Severe TR is characterized echocardiographically by ≥ 1 of the following:
When TR is moderate or severe, the peak regurgitant velocity will underestimate pulmonary pressure. Two-dimensional echocardiography detects the structural abnormalities present in primary TR.
Cardiac MRI is now the preferred method for evaluating RV size and function.
An ECG and chest x-ray are often done. ECG is usually normal but, in advanced cases, may show tall peaked P waves caused by right atrial enlargement, a tall R or QR wave in V1 characteristic of RV hypertrophy, or AF. Chest x-ray is usually normal but, in advanced cases with RV hypertrophy or RV dysfunction–induced HF, may show an enlarged superior vena cava, an enlarged right atrial or RV silhouette (behind the upper sternum in the lateral projection), or pleural effusion.
Laboratory testing is not needed but if done may show hepatic dysfunction in patients with severe TR.
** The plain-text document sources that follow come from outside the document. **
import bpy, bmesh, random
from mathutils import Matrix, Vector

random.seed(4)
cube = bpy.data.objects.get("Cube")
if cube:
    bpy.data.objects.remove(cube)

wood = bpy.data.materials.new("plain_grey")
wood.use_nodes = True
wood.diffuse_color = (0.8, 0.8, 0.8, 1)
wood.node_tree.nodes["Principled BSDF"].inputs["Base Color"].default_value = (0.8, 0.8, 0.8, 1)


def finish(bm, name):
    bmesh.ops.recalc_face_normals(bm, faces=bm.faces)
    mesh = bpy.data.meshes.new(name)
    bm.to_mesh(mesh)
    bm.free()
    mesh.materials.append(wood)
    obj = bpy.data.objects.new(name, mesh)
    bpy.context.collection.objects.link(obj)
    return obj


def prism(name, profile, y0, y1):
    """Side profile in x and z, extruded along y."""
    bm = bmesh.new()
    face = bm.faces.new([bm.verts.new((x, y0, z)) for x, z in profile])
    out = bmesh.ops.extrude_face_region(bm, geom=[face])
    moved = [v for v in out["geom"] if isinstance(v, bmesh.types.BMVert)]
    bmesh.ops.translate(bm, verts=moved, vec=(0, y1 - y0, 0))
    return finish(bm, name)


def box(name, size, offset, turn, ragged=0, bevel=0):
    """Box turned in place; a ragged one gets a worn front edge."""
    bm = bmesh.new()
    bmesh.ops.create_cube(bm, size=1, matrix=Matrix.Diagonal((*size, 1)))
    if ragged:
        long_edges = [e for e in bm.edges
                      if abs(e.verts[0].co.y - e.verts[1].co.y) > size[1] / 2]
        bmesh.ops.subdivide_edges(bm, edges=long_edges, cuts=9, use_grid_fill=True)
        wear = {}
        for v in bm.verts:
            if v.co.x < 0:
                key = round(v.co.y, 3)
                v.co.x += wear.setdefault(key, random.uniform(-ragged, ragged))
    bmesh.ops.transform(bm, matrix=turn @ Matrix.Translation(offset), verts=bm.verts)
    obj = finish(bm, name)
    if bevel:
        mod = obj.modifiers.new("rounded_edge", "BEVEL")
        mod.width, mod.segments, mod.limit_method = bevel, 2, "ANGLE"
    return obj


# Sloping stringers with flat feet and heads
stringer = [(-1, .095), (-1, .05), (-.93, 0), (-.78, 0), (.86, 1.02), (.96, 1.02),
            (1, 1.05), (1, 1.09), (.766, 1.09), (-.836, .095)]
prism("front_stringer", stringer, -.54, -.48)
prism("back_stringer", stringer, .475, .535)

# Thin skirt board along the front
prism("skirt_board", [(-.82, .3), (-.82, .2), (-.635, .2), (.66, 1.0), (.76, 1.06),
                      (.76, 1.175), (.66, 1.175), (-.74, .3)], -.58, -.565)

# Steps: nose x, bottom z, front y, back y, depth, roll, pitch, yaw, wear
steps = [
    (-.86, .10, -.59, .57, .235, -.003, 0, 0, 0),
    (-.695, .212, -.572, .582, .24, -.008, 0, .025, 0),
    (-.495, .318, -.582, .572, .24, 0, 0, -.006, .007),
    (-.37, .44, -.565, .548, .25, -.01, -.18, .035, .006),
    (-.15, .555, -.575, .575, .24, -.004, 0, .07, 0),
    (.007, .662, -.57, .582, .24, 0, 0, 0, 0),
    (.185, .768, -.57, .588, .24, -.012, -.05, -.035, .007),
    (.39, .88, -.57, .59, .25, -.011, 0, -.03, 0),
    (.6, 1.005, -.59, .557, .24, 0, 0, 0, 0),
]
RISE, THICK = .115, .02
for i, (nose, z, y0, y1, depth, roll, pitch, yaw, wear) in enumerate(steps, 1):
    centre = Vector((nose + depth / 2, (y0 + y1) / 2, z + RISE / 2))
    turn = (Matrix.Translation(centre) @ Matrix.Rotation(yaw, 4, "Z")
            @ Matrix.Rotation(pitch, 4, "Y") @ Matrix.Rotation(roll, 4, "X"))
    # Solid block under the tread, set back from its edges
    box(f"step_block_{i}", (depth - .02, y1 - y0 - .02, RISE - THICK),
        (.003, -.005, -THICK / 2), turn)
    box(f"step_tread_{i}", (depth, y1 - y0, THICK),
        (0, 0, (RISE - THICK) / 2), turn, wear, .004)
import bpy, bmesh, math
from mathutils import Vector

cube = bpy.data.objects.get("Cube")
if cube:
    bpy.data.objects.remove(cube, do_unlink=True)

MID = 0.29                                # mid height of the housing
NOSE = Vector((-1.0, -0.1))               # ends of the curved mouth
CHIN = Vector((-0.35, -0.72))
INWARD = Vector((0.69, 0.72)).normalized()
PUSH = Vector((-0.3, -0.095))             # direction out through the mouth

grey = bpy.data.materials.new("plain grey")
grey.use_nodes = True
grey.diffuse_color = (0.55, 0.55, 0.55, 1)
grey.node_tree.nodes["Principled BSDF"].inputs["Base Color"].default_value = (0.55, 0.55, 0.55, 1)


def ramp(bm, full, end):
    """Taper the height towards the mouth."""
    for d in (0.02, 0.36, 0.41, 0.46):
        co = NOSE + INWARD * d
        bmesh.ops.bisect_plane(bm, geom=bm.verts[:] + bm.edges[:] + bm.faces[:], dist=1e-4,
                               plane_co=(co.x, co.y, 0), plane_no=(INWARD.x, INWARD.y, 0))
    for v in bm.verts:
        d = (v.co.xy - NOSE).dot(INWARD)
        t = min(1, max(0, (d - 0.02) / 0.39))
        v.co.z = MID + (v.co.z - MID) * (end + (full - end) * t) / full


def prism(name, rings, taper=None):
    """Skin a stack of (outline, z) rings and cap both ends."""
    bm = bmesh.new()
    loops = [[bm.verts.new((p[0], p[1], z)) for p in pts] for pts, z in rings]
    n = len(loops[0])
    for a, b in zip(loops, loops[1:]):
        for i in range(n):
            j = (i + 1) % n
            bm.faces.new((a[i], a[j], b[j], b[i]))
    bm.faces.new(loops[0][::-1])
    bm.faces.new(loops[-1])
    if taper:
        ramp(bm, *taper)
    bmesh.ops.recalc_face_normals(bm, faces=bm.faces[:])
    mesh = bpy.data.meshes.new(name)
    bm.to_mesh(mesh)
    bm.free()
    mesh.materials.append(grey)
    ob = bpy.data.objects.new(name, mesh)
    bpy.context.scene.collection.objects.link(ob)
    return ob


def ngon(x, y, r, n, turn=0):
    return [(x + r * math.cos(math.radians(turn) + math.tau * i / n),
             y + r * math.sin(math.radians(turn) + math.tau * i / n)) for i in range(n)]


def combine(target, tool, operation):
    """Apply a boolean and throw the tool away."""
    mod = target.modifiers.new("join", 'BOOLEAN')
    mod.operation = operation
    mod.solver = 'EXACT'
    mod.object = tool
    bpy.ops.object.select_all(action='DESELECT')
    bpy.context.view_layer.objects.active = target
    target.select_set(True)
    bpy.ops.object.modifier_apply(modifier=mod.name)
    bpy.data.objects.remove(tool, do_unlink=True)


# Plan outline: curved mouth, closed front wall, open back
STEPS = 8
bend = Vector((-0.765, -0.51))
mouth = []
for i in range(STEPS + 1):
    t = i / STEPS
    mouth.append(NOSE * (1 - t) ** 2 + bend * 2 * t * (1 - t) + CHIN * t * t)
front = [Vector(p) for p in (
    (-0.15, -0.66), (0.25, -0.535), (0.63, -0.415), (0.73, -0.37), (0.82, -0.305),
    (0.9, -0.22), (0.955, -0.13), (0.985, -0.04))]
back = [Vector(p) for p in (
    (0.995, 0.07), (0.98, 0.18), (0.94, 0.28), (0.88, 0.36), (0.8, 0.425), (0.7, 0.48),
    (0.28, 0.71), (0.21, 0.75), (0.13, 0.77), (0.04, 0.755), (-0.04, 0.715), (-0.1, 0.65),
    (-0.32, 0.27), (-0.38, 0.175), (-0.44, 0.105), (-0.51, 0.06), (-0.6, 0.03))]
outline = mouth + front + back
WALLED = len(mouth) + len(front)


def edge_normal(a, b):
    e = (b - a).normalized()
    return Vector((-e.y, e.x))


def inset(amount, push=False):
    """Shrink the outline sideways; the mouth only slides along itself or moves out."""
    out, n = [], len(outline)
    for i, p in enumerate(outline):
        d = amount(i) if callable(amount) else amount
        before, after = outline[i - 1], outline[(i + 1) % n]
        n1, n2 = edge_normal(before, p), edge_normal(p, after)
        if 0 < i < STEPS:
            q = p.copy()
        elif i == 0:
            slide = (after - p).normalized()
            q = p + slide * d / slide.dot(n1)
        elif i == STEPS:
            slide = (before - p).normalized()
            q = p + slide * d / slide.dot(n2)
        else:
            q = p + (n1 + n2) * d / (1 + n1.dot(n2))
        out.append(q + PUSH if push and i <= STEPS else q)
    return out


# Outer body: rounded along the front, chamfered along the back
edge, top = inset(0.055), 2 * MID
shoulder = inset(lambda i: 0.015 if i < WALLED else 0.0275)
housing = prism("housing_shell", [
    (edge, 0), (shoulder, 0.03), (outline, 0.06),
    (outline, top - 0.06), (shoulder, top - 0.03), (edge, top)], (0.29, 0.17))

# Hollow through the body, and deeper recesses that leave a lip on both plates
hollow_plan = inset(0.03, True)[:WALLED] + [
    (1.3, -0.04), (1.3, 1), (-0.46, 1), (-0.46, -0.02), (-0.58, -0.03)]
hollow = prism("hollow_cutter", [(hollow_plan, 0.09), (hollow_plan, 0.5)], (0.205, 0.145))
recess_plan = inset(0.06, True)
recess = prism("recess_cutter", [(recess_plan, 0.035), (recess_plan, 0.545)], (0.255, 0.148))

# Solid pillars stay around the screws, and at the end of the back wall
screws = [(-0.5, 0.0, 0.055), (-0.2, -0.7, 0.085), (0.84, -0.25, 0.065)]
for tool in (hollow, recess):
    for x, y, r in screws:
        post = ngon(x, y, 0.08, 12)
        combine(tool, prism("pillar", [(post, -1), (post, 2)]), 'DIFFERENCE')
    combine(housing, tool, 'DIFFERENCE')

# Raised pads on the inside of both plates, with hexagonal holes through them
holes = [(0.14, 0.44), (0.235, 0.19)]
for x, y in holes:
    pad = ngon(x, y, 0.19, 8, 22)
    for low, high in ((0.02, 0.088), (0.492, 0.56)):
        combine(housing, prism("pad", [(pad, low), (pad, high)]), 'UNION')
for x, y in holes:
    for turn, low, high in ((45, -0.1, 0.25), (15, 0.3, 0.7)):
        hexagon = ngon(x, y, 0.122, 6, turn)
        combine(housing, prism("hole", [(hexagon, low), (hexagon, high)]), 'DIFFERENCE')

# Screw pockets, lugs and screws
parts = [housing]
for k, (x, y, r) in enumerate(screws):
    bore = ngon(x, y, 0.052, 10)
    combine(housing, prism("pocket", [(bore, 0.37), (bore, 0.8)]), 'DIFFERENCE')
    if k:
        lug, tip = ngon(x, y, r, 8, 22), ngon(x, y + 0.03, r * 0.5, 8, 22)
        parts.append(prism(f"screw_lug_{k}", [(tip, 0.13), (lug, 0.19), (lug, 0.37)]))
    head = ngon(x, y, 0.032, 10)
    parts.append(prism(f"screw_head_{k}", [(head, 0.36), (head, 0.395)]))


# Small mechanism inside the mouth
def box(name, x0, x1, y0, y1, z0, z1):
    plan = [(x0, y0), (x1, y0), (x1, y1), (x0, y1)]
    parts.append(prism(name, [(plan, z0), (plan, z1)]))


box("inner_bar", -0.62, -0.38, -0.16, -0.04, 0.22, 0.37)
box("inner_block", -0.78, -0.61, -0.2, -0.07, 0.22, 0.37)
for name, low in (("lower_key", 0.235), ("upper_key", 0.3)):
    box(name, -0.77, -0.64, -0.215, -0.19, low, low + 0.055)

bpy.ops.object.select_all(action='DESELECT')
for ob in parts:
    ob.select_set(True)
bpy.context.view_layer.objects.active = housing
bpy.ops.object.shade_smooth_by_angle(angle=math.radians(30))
Cardiac catheterization is indicated for accurate measurement of pulmonary pressure when TR is severe and to evaluate coronary anatomy when surgery is planned. Catheterization findings include a prominent right atrial c-v pressure wave during ventricular systole.
Severe TR ultimately has a poor prognosis, even if it is initially well-tolerated for years. As with left-sided valvular regurgitation, the volume-overloaded ventricle eventually decompensates irreversibly.
Very mild TR is a normal finding and requires no action. Medical treatment of causes (eg, HF, endocarditis) is indicated. Patients with severe TR should undergo operation as soon as symptoms are present despite medical treatment or when there is moderate, progressive RV enlargement or dysfunction. During surgery for left-sided heart lesions, moderate or mild TR with dilated annulus > 40 mm should also undergo repair.
Surgical options include annuloplasty, valve repair, and valve replacement. Annuloplasty, in which the tricuspid valve annulus is sutured to a prosthetic ring or a tailored reduction in annulus circumferential size is done, is indicated when TR is due to annular dilation. Valve repair or replacement is indicated when TR is due to primary valve abnormalities or when annuloplasty is not technically feasible. Tricuspid valve replacement is indicated when TR is due to carcinoid syndrome or Ebstein anomaly. A bioprosthetic valve is used to reduce the risk of thromboembolism associated with the low pressures of the right heart; in the right heart, unlike the left heart, bioprosthetic valves last > 10 yr.
Last full review/revision July 2014 by Guy P. Armstrong, MD
Content last modified July 2014